Apple’s stock reaped the benefits of a positive quarterly earnings report and surprisingly good profit announcement as the company sold more of its iPhones than expected – 31.2 million between April and June. Its shares rose five percent in early trading on Wednesday.
But there are signs of slowing sales growth, which means investors are focused on what Apple is going to do about that with new products in the autumn and non-hardware initiatives.
Ross Rubin, an analyst with Reticle Research said: “They talked about moving into schools with the iPad, moving into enterprise with the iPad. Also a lot of cloud activity and new content choices available on Apple TV. So even though some of the device categories, Mac, iPod may be maturing now, slowing down, we are seeing how the company is trying to really build out that ecosystem in the future.”
Software and services growth are crucial, but it is the hardware that gets Apple fans excited and many market analysts are waiting for the expected launch of new iPhones – including a cheaper, more basic model – and updated iPads later this year, before pronouncing on the stock’s future.
China fall, not so fast says the CEO
A sharp drop in Apple’s revenue in China in the second quarter underscored the challenges it faces in what is now its second-largest market as cheaper Chinese rivals close the technology gap.
CEO Tim Cook blamed China’s slowing economic growth, but said he remained bullish on that market. The “economy clearly doesn’t help us, nor others,” he told analysts.
He said, however, that the revenue numbers do not tell the whole story. Apple records revenue when it supplies resellers, who then sell the products to consumers. Sales to consumers – or sell-through – slipped just four percent in Greater China from a year ago. By that same measure, mainland Chinese sell-through sales actually rose five percent year-on-year, though that was a deceleration in growth, Cook said.
The global battle for mobile supremacy is not just between Apple and Samsung. Huawei and ZTE are growing across their Chinese home base, and South Korea’s LG said on Wednesday it sold a record 12.1 million smartphones in April-June, more than double its year-ago sales.

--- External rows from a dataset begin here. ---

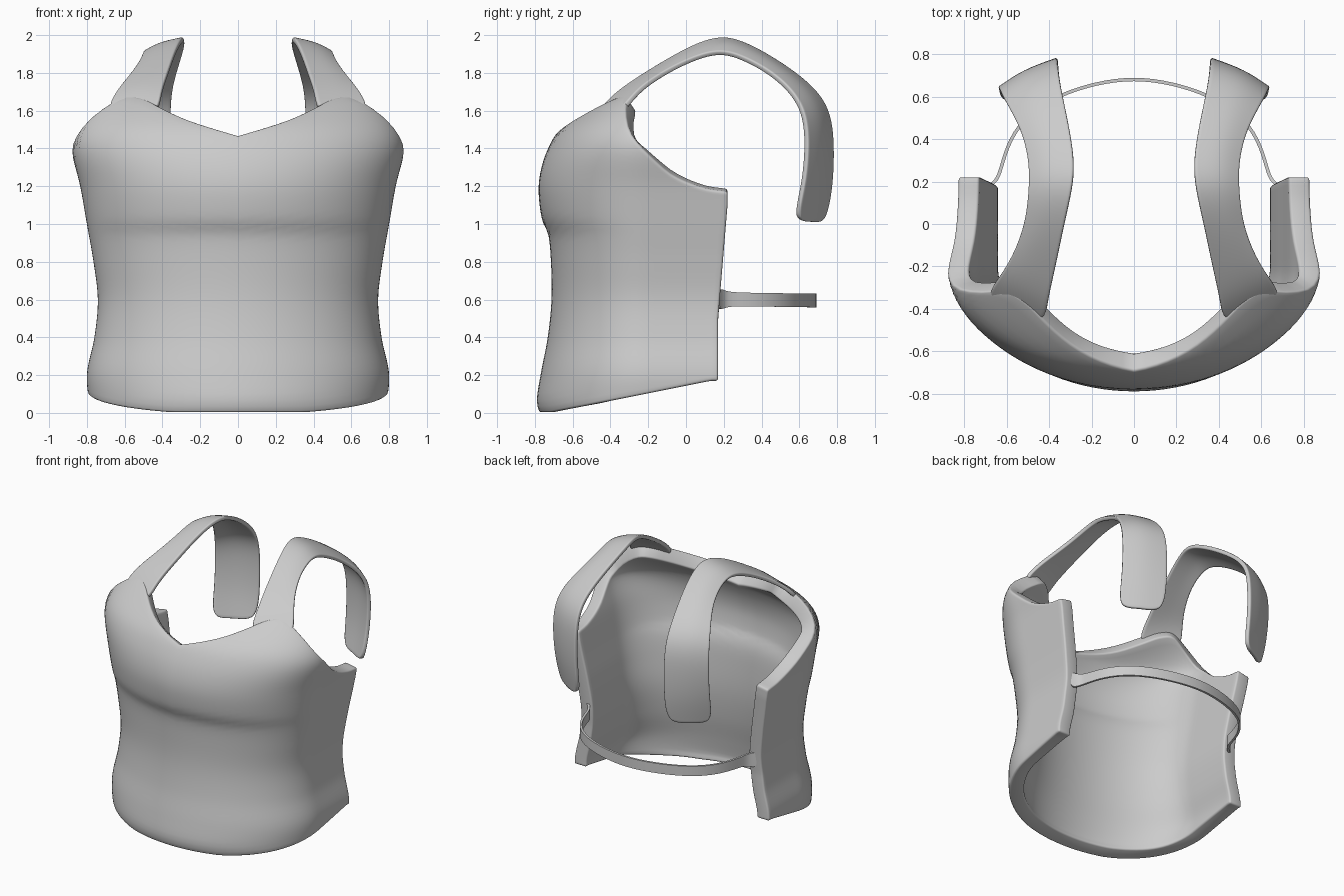
import bpy, math
from mathutils import Vector

cube = bpy.data.objects.get("Cube")
if cube:
    bpy.data.objects.remove(cube, do_unlink=True)

grey = bpy.data.materials.new("plain grey")
grey.use_nodes = True
grey.diffuse_color = (0.6, 0.6, 0.6, 1)
grey.node_tree.nodes["Principled BSDF"].inputs["Base Color"].default_value = (0.6, 0.6, 0.6, 1)


def smooth_curve(points, x):
    """Smooth interpolation through (x, value) points."""
    x = min(max(x, points[0][0]), points[-1][0])
    i = 0
    while i < len(points) - 2 and x > points[i + 1][0]:
        i += 1

    def slope(k):
        a, b = points[max(k - 1, 0)], points[min(k + 1, len(points) - 1)]
        return (b[1] - a[1]) / (b[0] - a[0])
    (x0, p), (x1, q) = points[i], points[i + 1]
    h = x1 - x0
    t = (x - x0) / h
    s = t * t * (3 - 2 * t)
    return p + (q - p) * s + h * t * (1 - t) * ((1 - t) * slope(i) - t * slope(i + 1))


def sheet(name, rows, modifiers):
    """Grid surface from rows of points, finished with modifiers."""
    n = len(rows[0])
    verts = [p for row in rows for p in row]
    faces = [(r * n + c, r * n + c + 1, (r + 1) * n + c + 1, (r + 1) * n + c)
             for r in range(len(rows) - 1) for c in range(n - 1)]
    mesh = bpy.data.meshes.new(name)
    mesh.from_pydata(verts, [], faces)
    mesh.materials.append(grey)
    ob = bpy.data.objects.new(name, mesh)
    bpy.context.collection.objects.link(ob)
    bpy.ops.object.select_all(action='DESELECT')
    ob.select_set(True)
    bpy.context.view_layer.objects.active = ob
    for kind, settings in modifiers:
        mod = ob.modifiers.new(kind.title(), kind)
        for key, value in settings.items():
            setattr(mod, key, value)
        bpy.ops.object.modifier_apply(modifier=mod.name)
    bpy.ops.object.shade_smooth_by_angle(angle=math.radians(50))
    return ob


# Body profiles by height: half width and front depth
WIDTH = [(0, .78), (.2, .8), (.4, .76), (.6, .742), (.8, .765), (1, .8), (1.2, .835),
         (1.4, .88), (1.5, .855), (1.6, .78), (1.7, .66)]
FRONT = [(0, .775), (.06, .79), (.2, .77), (.4, .732), (.6, .712), (.8, .715), (.95, .73),
         (1.01, .758), (1.1, .775), (1.2, .78), (1.3, .765), (1.4, .73), (1.5, .67),
         (1.6, .55), (1.7, .4)]
# Top edge by position around the body: neckline, strap root, armhole
TOP = [(0, 1.47), (18, 1.55), (35, 1.63), (48, 1.67), (62, 1.67), (70, 1.6), (80, 1.47),
       (90, 1.37), (102, 1.26), (118, 1.19), (130, 1.17)]
MIDDLE = -0.2


def body_point(pos, v):
    a = min(abs(pos), 90)
    back = max(abs(pos) - 90, 0) / 40
    ca, sa = math.cos(math.radians(a)), math.sin(math.radians(a))
    y_nominal = MIDDLE - .57 * ca + .38 * back
    bottom = min(max(.01 + (y_nominal + .66) * .2, 0), .17)
    z = bottom + (smooth_curve(TOP, abs(pos)) - bottom) * v
    back_end = .17 + .05 * min(max((z - .5) / .6, 0), 1)
    x = smooth_curve(WIDTH, z) * sa
    y = MIDDLE - (smooth_curve(FRONT, z) + MIDDLE) * ca + (back_end - MIDDLE) * back
    return (math.copysign(x, pos), y, z)


# Breast shell, open at the back
columns = [i * 130 / 36 for i in range(-36, 37)]
rows = [[body_point(c, r / 44) for c in columns] for r in range(45)]
sheet("bodice_shell", rows, [
    ("SOLIDIFY", dict(thickness=.1, offset=-1)),
    ("BEVEL", dict(width=.03, segments=3, limit_method='ANGLE', angle_limit=math.radians(50)))])

# Shoulder straps: inner and outer edges swept over the shoulder
INNER = [(.42, -.47, 1.58), (.41, -.37, 1.69), (.37, -.2, 1.8), (.33, 0, 1.92),
         (.29, .17, 1.99), (.28, .3, 1.96), (.31, .48, 1.86), (.35, .66, 1.73),
         (.36, .75, 1.61), (.36, .775, 1.45), (.36, .77, 1.2), (.36, .73, 1.0)]
OUTER = [(.7, -.34, 1.59), (.64, -.26, 1.7), (.57, -.15, 1.78), (.51, 0, 1.86),
         (.49, .17, 1.92), (.49, .3, 1.88), (.53, .45, 1.8), (.6, .57, 1.69),
         (.63, .63, 1.57), (.635, .64, 1.4), (.63, .62, 1.2), (.62, .57, 1.01)]
for side, label in ((1, "left"), (-1, "right")):
    rows = []
    for p, q in zip(INNER, OUTER):
        p, q = Vector(p), Vector(q)
        mid = (p + q) / 2 + Vector((.02, .015, .012))
        rows.append([(side * k.x, k.y, k.z) for k in ((p, mid, q) if side > 0 else (q, mid, p))])
    sheet(label + "_shoulder_strap", rows, [
        ("SUBSURF", dict(levels=3)),
        ("SOLIDIFY", dict(thickness=.028, offset=0)),
        ("BEVEL", dict(width=.008, segments=2, limit_method='ANGLE',
                       angle_limit=math.radians(50)))])

# Thin back strap joining the two sides, flared where it meets them
HALF = [(.7, .17, .06), (.65, .2, .045), (.63, .25, .036), (.59, .4, .036), (.49, .53, .036),
        (.35, .61, .036), (.18, .665, .036)]
path = HALF + [(0, .69, .036)] + [(-x, y, h) for x, y, h in reversed(HALF)]
rows = [[(x, y, .605 - .015 * y + k * h) for k in (-1, 0, 1)] for x, y, h in path]
sheet("back_strap", rows, [
    ("SUBSURF", dict(levels=2)),
    ("SOLIDIFY", dict(thickness=.016, offset=0))])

However, even excluding China, Apple’s revenue in Asia Pacific did fall 35 percent quarter-on-quarter.